My impression has always been that these same women tennis players want to be able to play less but earn more points. They’re willing to chase down a gazillion tournaments to earn the points to help elevate their ranking. But having arrived there and having to play the same number of tournaments to protect their ranking, they suddenly find this to be too much of an ordeal. You can’t have it both ways sisters. And besides, as I’ve mentioned before, these are the same women that sign on for big-paying exhibition matches during the off-season. The same off-season that supposedly doesn’t exist. Hypocrisy and selfishness can be cleverly masked as reasonable complaints, no?
Ironically, I actually agree with many of the statements made by those women who criticized John McEnroe. I agree with Mary Carillo, for example, who countered with, “I hate the idea that we have to judge women on a curve and say, ‘It’s too much for them’. I've seen too many great women champions for too long.” I could not have said it better.
But I mainly agree with writers like Cordelia Fine who point out that there are many myths floating around regarding what women can and cannot do. In her book from which I stole the title of this column, Fine writes that women’s brains are not hard-wired for multi-tasking, empathy, or playing with dolls. Nor are we hard-wired to be bad at math. These are all societal constructs about which we have all – men and women – become thoroughly conditioned. But perhaps at least in the world of tennis, some women and men are courageous enough to engage in gender-bending.
And this is really all just a lead-in for me to mention how incredibly proud I am of the fact that Michael Llodra not only hired Amelie Mauresmo (a woman!) as his professional coach, but that she has coached him to a number of significant victories this year, including his win against Tomas Berdych today at the US Open. This is the same Berdych who was being touted as the next big thing after he beat Federer at Wimbledon.
Llodra spanked him in straights [7-6 (7-3), 6-4, 6-4], by playing a complete game. He did not rely on baseline bashing and pulling his opponent wide – the kind of one-note crap I’ve been criticizing on this blog for weeks. He mixed it up, coming in to net a total of 75 times, using sweetly timed drop-shots, combining pace and placement to produce an all-court game the likes of which Berdych clearly did not expect.

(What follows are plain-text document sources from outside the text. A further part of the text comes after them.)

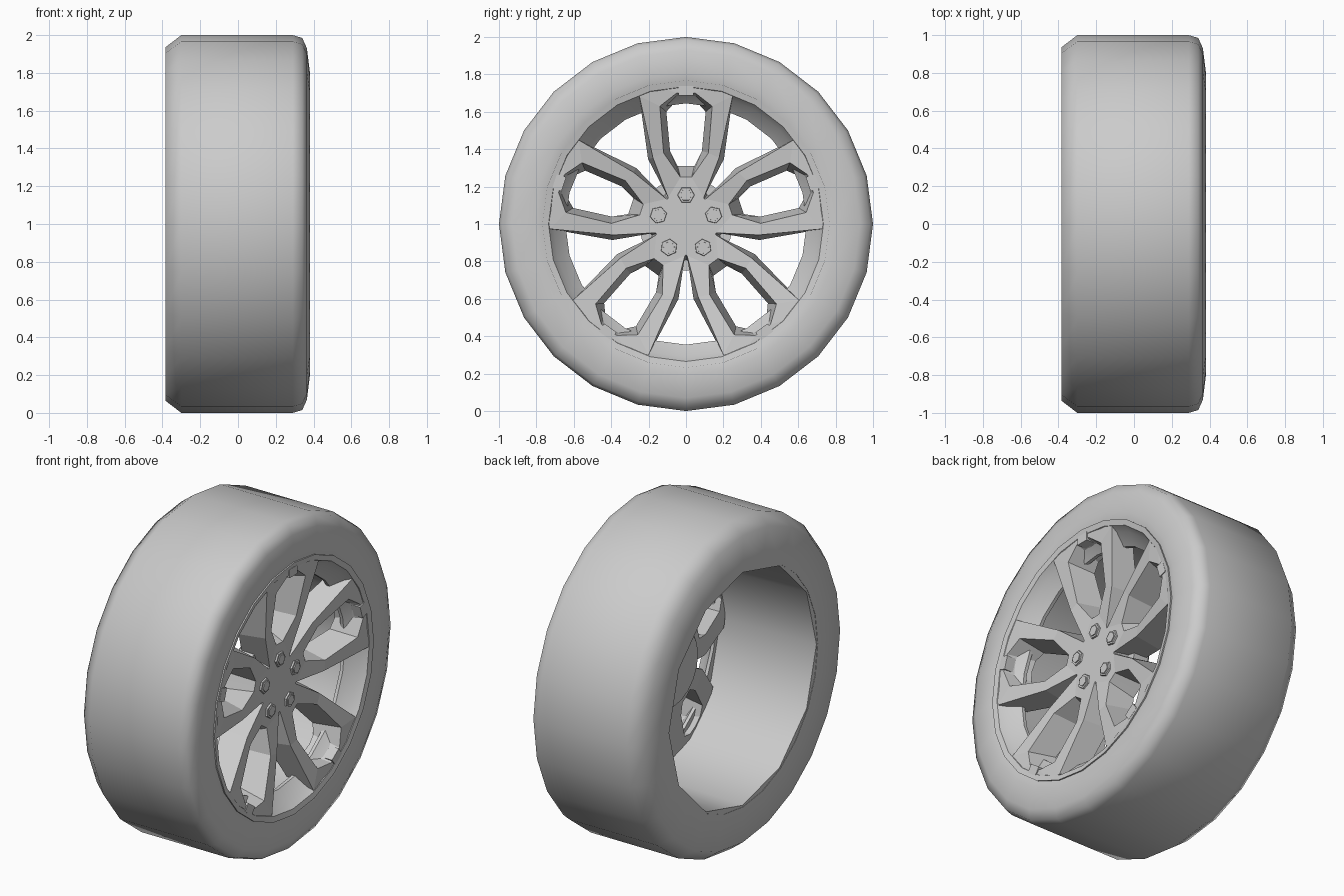
import bpy, bmesh, math
from mathutils import Matrix, Vector

if "Cube" in bpy.data.objects:
    bpy.data.objects.remove(bpy.data.objects["Cube"])

AX = Vector((0, 0, 1))  # wheel centre


def finish(name, bm, smooth=None):
    bmesh.ops.remove_doubles(bm, verts=bm.verts, dist=0.0005)
    bmesh.ops.recalc_face_normals(bm, faces=bm.faces)
    me = bpy.data.meshes.new(name)
    bm.to_mesh(me)
    bm.free()
    ob = bpy.data.objects.new(name, me)
    bpy.context.collection.objects.link(ob)
    if smooth:
        bpy.ops.object.select_all(action='DESELECT')
        ob.select_set(True)
        bpy.context.view_layer.objects.active = ob
        bpy.ops.object.shade_smooth_by_angle(angle=math.radians(smooth))
    return ob


def lathe(name, profile, n, smooth):
    """Closed (x, r) profile turned about the wheel axis."""
    bm = bmesh.new()
    rings = []
    for i in range(n):
        a = 2 * math.pi * i / n
        rings.append([bm.verts.new((x, r * math.sin(a), 1 + r * math.cos(a))) for x, r in profile])
    m = len(profile)
    for i in range(n):
        p, q = rings[i], rings[(i + 1) % n]
        for j in range(m):
            k = (j + 1) % m
            bm.faces.new((p[j], p[k], q[k], q[j]))
    return finish(name, bm, smooth)


def spin(a):
    """Place something built at the top of the wheel at angle a."""
    return Matrix.Translation(AX) @ Matrix.Rotation(a, 4, 'X')


# tyre
lathe("tyre", [(-.385, .72), (-.385, .935), (-.30, 1), (.29, 1), (.34, .985),
               (.365, .93), (.38, .81), (.37, .765), (.2, .765), (.15, .735)], 24, 60)

# rim barrel and front lip
lathe("rim_barrel", [(-.383, .71), (.29, .69), (.29, .74), (-.383, .75)], 12, 40)
lathe("rim_lip", [(.25, .645), (.27, .645), (.33, .71), (.372, .735), (.379, .768), (.25, .768)], 24, 25)

# hub back disc
lathe("hub_disc", [(.08, 0.0), (.08, .23), (.10, .25), (.20, .25), (.20, 0.0)], 20, 30)


def big(t, r):
    """Point given about the large window axis, moved to the small window frame."""
    c, s = math.cos(math.radians(36)), math.sin(math.radians(36))
    return (r * s - t * c, r * c + t * s)


def pol(deg, r):
    return (r * math.sin(math.radians(deg)), r * math.cos(math.radians(deg)))


# spokes: half sector as strips between small-window edge and large-window edge
front = [((0, 0), (0, 0)), ((0, .25), big(0, .165)), ((.03, .25), big(.006, .17)),
         ((.12, .38), big(.065, .39)), ((.14, .63), big(.20, .70)),
         ((.05, .70), pol(12, .755)), ((0, .70), pol(0, .76))]
back = [((0, 0), (0, 0)), ((0, .31), big(0, .22)), ((.045, .31), big(.018, .23)),
        ((.085, .39), big(.04, .40)), ((.105, .60), big(.17, .645)),
        ((.06, .65), pol(12, .70)), ((0, .66), pol(0, .71))]


def depth(r, x0, x1):
    return x0 + (x1 - x0) * min(1, max(0, (r - .25) / .46))


bm = bmesh.new()
for i in range(5):
    for s in (1, -1):
        M = spin(2 * math.pi * i / 5)

        def rows(pts, x0, x1):
            return [[bm.verts.new(M @ Vector((depth(math.hypot(*p), x0, x1), s * p[0], p[1])))
                     for p in pair] for pair in pts]
        f, b = rows(front, .28, .37), rows(back, .11, .22)
        for g in (f, b):
            bm.faces.new((g[0][0], g[1][0], g[1][1]))
            for j in range(1, 6):
                bm.faces.new((g[j][0], g[j + 1][0], g[j + 1][1], g[j][1]))
        for j in range(1, 6):
            for k in (0, 1):
                bm.faces.new((f[j][k], f[j + 1][k], b[j + 1][k], b[j][k]))
finish("spokes", bm)

# wheel nuts and rim clips, five of each
nuts, clips = bmesh.new(), bmesh.new()
for i in range(5):
    M = spin(2 * math.pi * i / 5)
    for r1, r2, h, x in ((.048, .044, .02, .28), (.034, .032, .03, .281)):
        bmesh.ops.create_cone(nuts, cap_ends=True, segments=6, radius1=r1, radius2=r2, depth=h,
                              matrix=M @ Matrix.Translation((x, 0, .155)) @ Matrix.Rotation(math.pi / 2, 4, 'Y'))
    bmesh.ops.create_cube(clips, size=1, matrix=M @ Matrix.Translation((.335, 0, .713))
                          @ Matrix.Diagonal((.08, .08, .052, 1)))
finish("wheel_nuts", nuts)
finish("rim_clips", clips)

And it took a woman to coach Llodra to this significant victory. Now that’s the kind of gender bending I can get behind.